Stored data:
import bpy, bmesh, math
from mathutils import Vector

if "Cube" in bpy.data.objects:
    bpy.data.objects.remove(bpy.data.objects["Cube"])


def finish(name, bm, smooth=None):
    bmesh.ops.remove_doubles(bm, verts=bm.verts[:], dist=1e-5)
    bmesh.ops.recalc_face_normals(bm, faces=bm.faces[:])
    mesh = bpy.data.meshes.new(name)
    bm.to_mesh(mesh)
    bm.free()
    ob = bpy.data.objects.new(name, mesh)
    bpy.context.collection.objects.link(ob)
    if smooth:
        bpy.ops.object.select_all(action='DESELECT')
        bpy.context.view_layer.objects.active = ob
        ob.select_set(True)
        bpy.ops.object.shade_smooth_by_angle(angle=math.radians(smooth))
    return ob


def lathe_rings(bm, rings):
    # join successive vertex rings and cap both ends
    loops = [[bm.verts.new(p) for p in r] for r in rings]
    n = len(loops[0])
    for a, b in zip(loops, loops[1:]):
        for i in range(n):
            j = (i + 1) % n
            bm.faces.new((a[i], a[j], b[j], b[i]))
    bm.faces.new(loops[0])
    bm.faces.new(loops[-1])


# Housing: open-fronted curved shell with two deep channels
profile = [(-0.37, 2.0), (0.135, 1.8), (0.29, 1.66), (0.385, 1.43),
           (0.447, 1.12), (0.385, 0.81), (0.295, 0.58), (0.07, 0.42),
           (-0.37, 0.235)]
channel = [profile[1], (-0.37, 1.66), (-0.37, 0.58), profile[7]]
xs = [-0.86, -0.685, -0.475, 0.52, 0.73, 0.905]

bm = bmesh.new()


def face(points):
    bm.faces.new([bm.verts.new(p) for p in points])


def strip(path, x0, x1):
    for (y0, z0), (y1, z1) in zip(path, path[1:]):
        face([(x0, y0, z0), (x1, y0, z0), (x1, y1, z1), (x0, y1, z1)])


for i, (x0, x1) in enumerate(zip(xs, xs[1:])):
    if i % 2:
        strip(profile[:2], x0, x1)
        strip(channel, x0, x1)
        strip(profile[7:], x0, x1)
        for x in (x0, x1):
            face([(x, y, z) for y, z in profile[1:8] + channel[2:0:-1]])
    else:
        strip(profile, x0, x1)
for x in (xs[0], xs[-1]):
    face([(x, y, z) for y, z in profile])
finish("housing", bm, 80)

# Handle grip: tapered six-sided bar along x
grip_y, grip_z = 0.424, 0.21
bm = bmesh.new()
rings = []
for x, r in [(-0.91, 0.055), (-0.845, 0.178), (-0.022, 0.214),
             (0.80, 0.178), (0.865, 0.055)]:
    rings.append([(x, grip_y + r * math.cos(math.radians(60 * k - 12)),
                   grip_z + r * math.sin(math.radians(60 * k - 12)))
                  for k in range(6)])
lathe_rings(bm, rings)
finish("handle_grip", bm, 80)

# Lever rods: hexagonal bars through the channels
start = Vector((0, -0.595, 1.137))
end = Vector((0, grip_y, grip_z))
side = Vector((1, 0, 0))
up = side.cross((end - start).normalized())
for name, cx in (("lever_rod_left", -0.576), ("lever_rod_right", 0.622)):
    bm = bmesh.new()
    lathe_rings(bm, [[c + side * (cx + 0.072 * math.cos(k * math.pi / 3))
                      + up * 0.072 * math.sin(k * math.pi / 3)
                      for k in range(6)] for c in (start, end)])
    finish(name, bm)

▶ _THE PROBLEM_
Pick out every line above that contains the word "finish" and copy it.

▶ _RESPONSE TO THE EXERCISE_
def finish(name, bm, smooth=None):
finish("housing", bm, 80)
finish("handle_grip", bm, 80)
    finish(name, bm)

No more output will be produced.